Even as she returns to Dancing With the Stars for another season and deflects rumors that she’s dating Ryan Seacrest, bright-eyed Julianne Hough is back in the recording studio hard at work on the follow-up to her 2008 country music debut. She admits it will be a bit of a left turn: Hough has enlisted Americana favorite Jim Lauderdale to produce what she calls a “gritty, authentic take” on the Appalachian murder ballad genre.
“People already know me for my perky personality, but there’s also a part of me that loves to have a good cry to a sad song, and I wanted to share that with my fans. As far as which songs, I knew I wanted to cover the standards that I loved as a little girl – Omie Wise, Pretty Polly, Banks of the Ohio,” said Hough, naming a trio of traditional songs in which women are senselessly murdered, “but I also wanted to make it sort of fun and contemporary, which is why I included a song called ‘Look Out, Chuck.'”

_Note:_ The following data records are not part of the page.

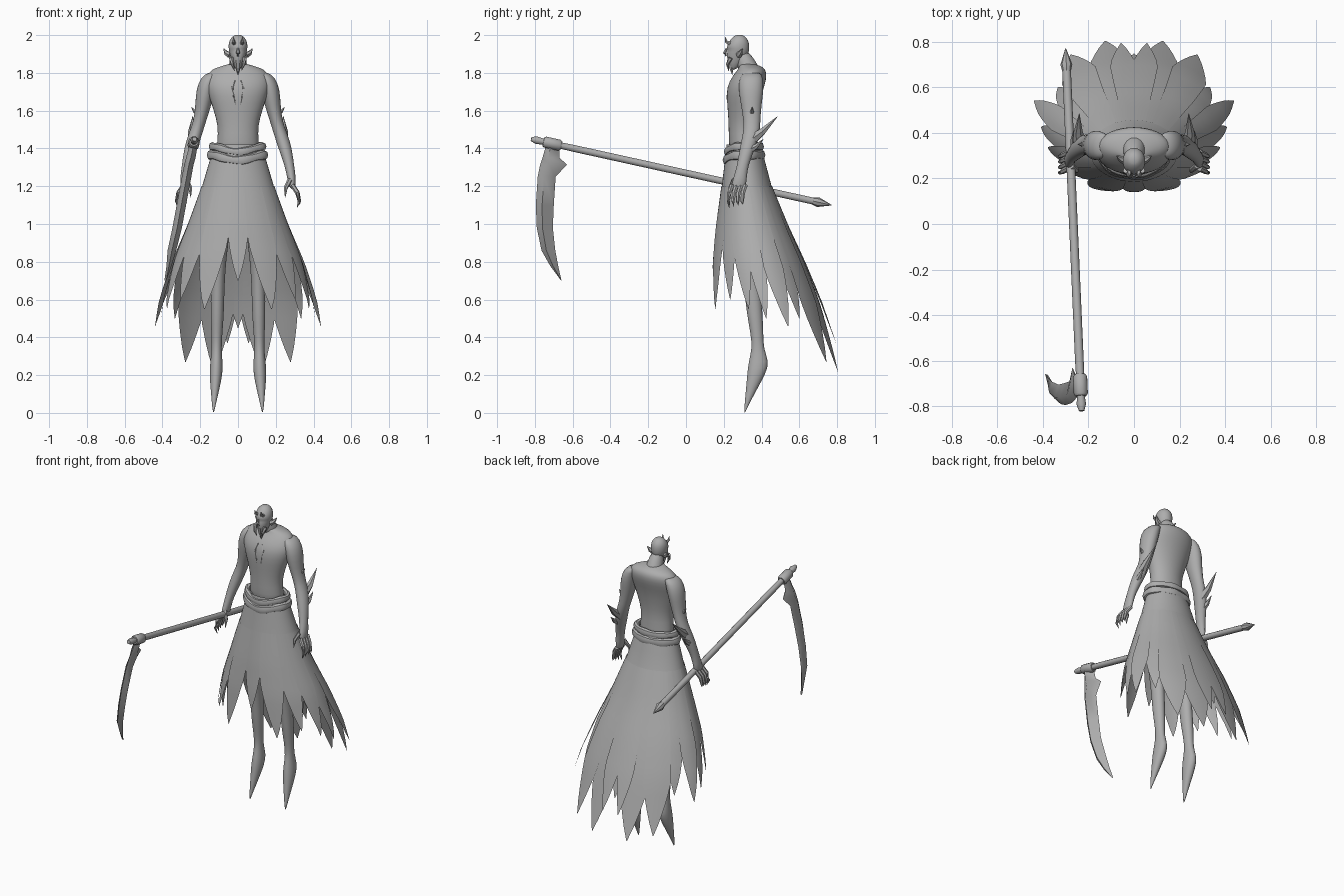
import bpy, bmesh, math
from mathutils import Vector

grey = bpy.data.materials.new("stone grey")
grey.diffuse_color = (0.42, 0.42, 0.42, 1)


def make(name, bm, angle=40, subdiv=0):
    bmesh.ops.recalc_face_normals(bm, faces=bm.faces)
    mesh = bpy.data.meshes.new(name)
    bm.to_mesh(mesh)
    bm.free()
    ob = bpy.data.objects.new(name, mesh)
    bpy.context.collection.objects.link(ob)
    mesh.materials.append(grey)
    if subdiv:
        mod = ob.modifiers.new("smooth", "SUBSURF")
        mod.levels = mod.render_levels = subdiv
    bpy.ops.object.select_all(action="DESELECT")
    ob.select_set(True)
    bpy.context.view_layer.objects.active = ob
    bpy.ops.object.shade_smooth_by_angle(angle=math.radians(angle))
    return ob


def bridge(bm, rings, closed=True):
    n = len(rings[0])
    for a, b in zip(rings, rings[1:]):
        for i in range(n if closed else n - 1):
            j = (i + 1) % n
            bm.faces.new((a[i], a[j], b[j], b[i]))


def loft(name, rows, n=14, subdiv=1):
    """Stack of level ellipses: x, y, z, half width, half depth."""
    bm = bmesh.new()
    rings = []
    for x, y, z, rx, ry in rows:
        rings.append([bm.verts.new((x + rx * math.cos(t), y + ry * math.sin(t), z))
                      for t in (2 * math.pi * i / n for i in range(n))])
    bridge(bm, rings)
    bm.faces.new(rings[0])
    bm.faces.new(rings[-1])
    return make(name, bm, 60, subdiv)


def tube(name, pts, n=8):
    """Round rod through points given as x, y, z, radius."""
    bm = bmesh.new()
    rings = []
    for i, (x, y, z, r) in enumerate(pts):
        d = Vector(pts[min(i + 1, len(pts) - 1)][:3]) - Vector(pts[max(i - 1, 0)][:3])
        q = d.to_track_quat("Z", "Y")
        rings.append([bm.verts.new(Vector((x, y, z)) + q @ Vector((r * math.cos(t), r * math.sin(t), 0)))
                      for t in (2 * math.pi * k / n for k in range(n))])
    bridge(bm, rings)
    bm.faces.new(rings[0])
    bm.faces.new(rings[-1])
    return make(name, bm)


def fb(rows):
    """Rows of z, half width, front y, back y turned into loft rows."""
    return [(0, (f + b) / 2, z, w, (b - f) / 2) for z, w, f, b in rows]


# torso, neck and head
loft("torso", fb([(1.34, .12, .23, .39), (1.44, .11, .225, .38), (1.52, .107, .225, .375),
                  (1.60, .13, .22, .385), (1.68, .158, .213, .40), (1.74, .175, .22, .42),
                  (1.79, .165, .25, .43), (1.82, .14, .275, .42), (1.835, .09, .28, .40),
                  (1.85, .045, .28, .36)]), 18)
loft("neck", [(0, .345, 1.79, .07, .07), (0, .325, 1.84, .046, .055), (0, .295, 1.92, .04, .042)])
loft("head", fb([(1.815, .01, .238, .262), (1.85, .03, .222, .30), (1.90, .045, .212, .333),
                 (1.92, .049, .222, .335), (1.935, .052, .212, .337), (1.965, .05, .224, .335),
                 (1.988, .036, .245, .32), (2.002, .016, .265, .30)]))
tube("nose", [(0, .215, 1.93, .005), (0, .205, 1.905, .011), (0, .213, 1.89, .007)], 6)
tube("chin_beard", [(0, .238, 1.87, .022), (0, .24, 1.83, .014), (0, .245, 1.79, .001)], 6)
for s in (-1, 1):
    tube("ear", [(s * .043, .28, 1.895, .018), (s * .062, .288, 1.905, .013), (s * .077, .30, 1.93, .001)], 6)
    tube("brow_horn", [(s * .02, .235, 1.955, .012), (s * .022, .213, 1.965, .008), (s * .024, .208, 1.99, .001)], 6)
    tube("cheek_tusk", [(s * .036, .235, 1.88, .013), (s * .03, .22, 1.845, .009), (s * .018, .226, 1.81, .001)], 6)
    tube("chest_tendril", [(s * .016, .238, 1.76, .004), (s * .03, .226, 1.72, .007),
                           (s * .02, .219, 1.67, .005), (s * .012, .222, 1.62, .001)], 6)

# arms with spikes and clawed hands
for s in (-1, 1):
    loft("arm", [(s * x, y, z, a, b) for x, y, z, a, b in (
        (.125, .35, 1.805, .03, .045), (.152, .345, 1.778, .048, .065), (.172, .345, 1.71, .052, .07),
        (.183, .345, 1.63, .044, .056), (.203, .35, 1.54, .034, .045), (.225, .347, 1.48, .038, .046),
        (.25, .325, 1.40, .037, .042), (.272, .30, 1.31, .026, .03), (.283, .287, 1.25, .024, .036),
        (.289, .275, 1.18, .018, .044))], 12)
    tube("elbow_spike", [(s * .235, .34, 1.44, .032), (s * .245, .405, 1.49, .02), (s * .24, .485, 1.57, .001)], 6)
    tube("forearm_spike", [(s * .255, .33, 1.39, .025), (s * .265, .37, 1.41, .014), (s * .265, .41, 1.45, .001)], 6)
    tube("upper_arm_spike", [(s * .20, .345, 1.58, .02), (s * .23, .35, 1.595, .01), (s * .247, .35, 1.62, .001)], 6)
    for k in range(4):
        y = .235 + .024 * k
        tube("finger", [(s * .288, y + .008, 1.205, .013), (s * .315, y - .005, 1.165, .012),
                        (s * .325, y - .01, 1.12, .009), (s * (.312 + .005 * k), y - .006, 1.085 + .006 * k, .001)], 6)
    tube("thumb", [(s * .276, .255, 1.235, .014), (s * .252, .235, 1.19, .011), (s * .25, .225, 1.14, .001)], 6)

# legs ending in pointed feet
for s in (-1, 1):
    loft("leg", [(s * x, y, z, a, b) for x, y, z, a, b in (
        (.065, .305, 1.30, .06, .08), (.085, .305, 1.10, .06, .075), (.095, .315, .95, .052, .066),
        (.104, .335, .80, .042, .054), (.108, .352, .66, .037, .046), (.11, .364, .52, .037, .043),
        (.112, .376, .42, .030, .035), (.113, .38, .34, .026, .031), (.114, .386, .27, .034, .057),
        (.116, .374, .21, .037, .051), (.122, .345, .12, .023, .029), (.128, .32, .04, .01, .011),
        (.13, .311, 0, .002, .002))], 12)

# skirt shape: z, half width, front y, back y
SHAPE = [(1.42, .125, .215, .395), (1.2, .19, .19, .453), (1.0, .26, .163, .533),
         (.8, .34, .145, .622), (.6, .40, .14, .70), (.2, .46, .14, .82)]


def on_skirt(deg, z, grow=0.0):
    for p, q in zip(SHAPE, SHAPE[1:]):
        if z >= q[0]:
            break
    t = (p[0] - z) / (p[0] - q[0])
    w, f, b = (p[i] + (q[i] - p[i]) * t for i in (1, 2, 3))
    a = math.radians(deg)
    return ((w + grow) * math.sin(a), (f + b) / 2 - ((b - f) / 2 + grow) * math.cos(a), z)


bm = bmesh.new()
bridge(bm, [[bm.verts.new(on_skirt(i * 9, z)) for i in range(40)]
            for z in (1.42, 1.3, 1.2, 1.1, 1.0, .93)])
make("skirt_top", bm)

# torn cloth strips: angle from front, tip height, half angle, where it starts to taper, outward flare
STRIPS = [(0, .70, 13, .4, 0), (25, .55, 15, .45, 0), (49, .60, 14, .45, 0), (70, .55, 13, .5, -.02),
          (88, .50, 12, .55, -.01), (107, .46, 12, .6, .025), (125, .50, 12, .6, -.01),
          (143, .27, 13, .68, 0), (164, .22, 13, .68, 0), (173, .37, 8, .7, .015), (180, .45, 12, .6, 0)]
for k, (deg, tip, half, taper, flare) in enumerate(STRIPS):
    for s in ((1,) if deg in (0, 180) else (-1, 1)):
        bm = bmesh.new()
        rows = []
        for i in range(13):
            t = i / 12
            w = half * max(.02, min(1, (1 - t) / (1 - taper)) ** .85)
            z = 1.2 + (tip - 1.2) * t
            grow = .003 + .01 * (k % 2) * t + flare * t ** 3
            rows.append([bm.verts.new(on_skirt(s * (deg + w * c / 2), z, grow)) for c in range(-2, 3)])
        bridge(bm, rows, closed=False)
        make("skirt_strip", bm)

# rolled belt, dipping at the front centre
for name, z0, rx, ry, r in (("belt_upper", 1.41, .135, .088, .022), ("belt_lower", 1.365, .142, .092, .026)):
    bm = bmesh.new()
    rings = []
    for i in range(36):
        a = 2 * math.pi * i / 36
        dip = .028 * max(0, math.cos(a)) ** 4
        fat = r * (1 + .12 * math.sin(a * 7))
        rings.append([bm.verts.new(((rx + fat * .8 * math.cos(b)) * math.sin(a),
                                    .307 - (ry + fat * .8 * math.cos(b)) * math.cos(a),
                                    z0 - dip + fat * math.sin(b)))
                      for b in (2 * math.pi * j / 8 for j in range(8))])
    bridge(bm, rings + rings[:1])
    make(name, bm)


# scythe pole, running through one hand
def pole(y, r):
    t = (y + .82) / 1.59
    return (-.23 - .07 * t, y, 1.45 - .35 * t, r)


tube("scythe_pole", [pole(-.82, .012), pole(-.79, .021), pole(-.75, .016), pole(-.6, .019), pole(.68, .019)], 10)
tube("pole_spike", [pole(.67, .019), pole(.70, .026), pole(.77, .002)], 8)
tube("blade_collar", [pole(-.755, .024), pole(-.745, .031), pole(-.67, .031), pole(-.66, .024)], 10)

# curved blade: z, outer y, inner y, x
BLADE = [(1.42, -.74, -.67, -.235), (1.35, -.76, -.67, -.25), (1.315, -.772, -.63, -.26),
         (1.25, -.785, -.69, -.272), (1.1, -.795, -.70, -.30), (.98, -.79, -.705, -.322),
         (.86, -.765, -.692, -.35), (.78, -.72, -.677, -.365), (.70, -.661, -.659, -.38)]
bm = bmesh.new()
rows = []
for z, a, b, x in BLADE:
    th = .025 * min(1, (b - a) / .08)
    m = a + (b - a) * .35
    rows.append([bm.verts.new(p) for p in ((x, a, z), (x + th, m, z), (x - .01, b, z), (x - th, m, z))])
bridge(bm, rows)
bm.faces.new(rows[0])
bm.faces.new(rows[-1])
make("scythe_blade", bm, 60)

Producer Lauderdale pulls double duty, dueting with Hough on “Knoxville Girl,” a song about the merciless beating and discard of a girl with “dark and roving eyes,” the only explanation offered for her murder. The two make quite a pair, Hough wailing plaintively as Lauderdale delivers the cold-blooded lyrics in chillingly matter-of-fact fashion:
I took her by her golden curls
And I drug her ’round and ’round
Throwing her into the river
That flows through Knoxville town
“Granted, it won’t be for everyone,” giggled Hough.
On “Poor Ellen Smith,” pretty Julianne gets some harmony help from 83-year-old Ralph Stanley, a man she calls “a major inspiration” in both her singing and dancing careers. In addition to his trailblazing work solo and with the Stanley Brothers, Dr. Ralph is also the inventor of the Stanley Shuffle Sidestep, an uncomfortable-looking stage move that’s either a form of foxtrot or an unfortunate side effect of the gradual loss of bladder control.
For their part, the higher-ups at Mercury Nashville are skeptical about the commercial prospects of the as-yet-untitled collection, but apparently willing to see if Hough’s name can net her some decent sales figures the second time around. They might even send a single or two to country radio: “We figure what the hell, nothing could flop as hard as ‘My Hallelujah Song’ did,” confided label president Luke Lewis.
Find more satirical articles in the Fake News archive.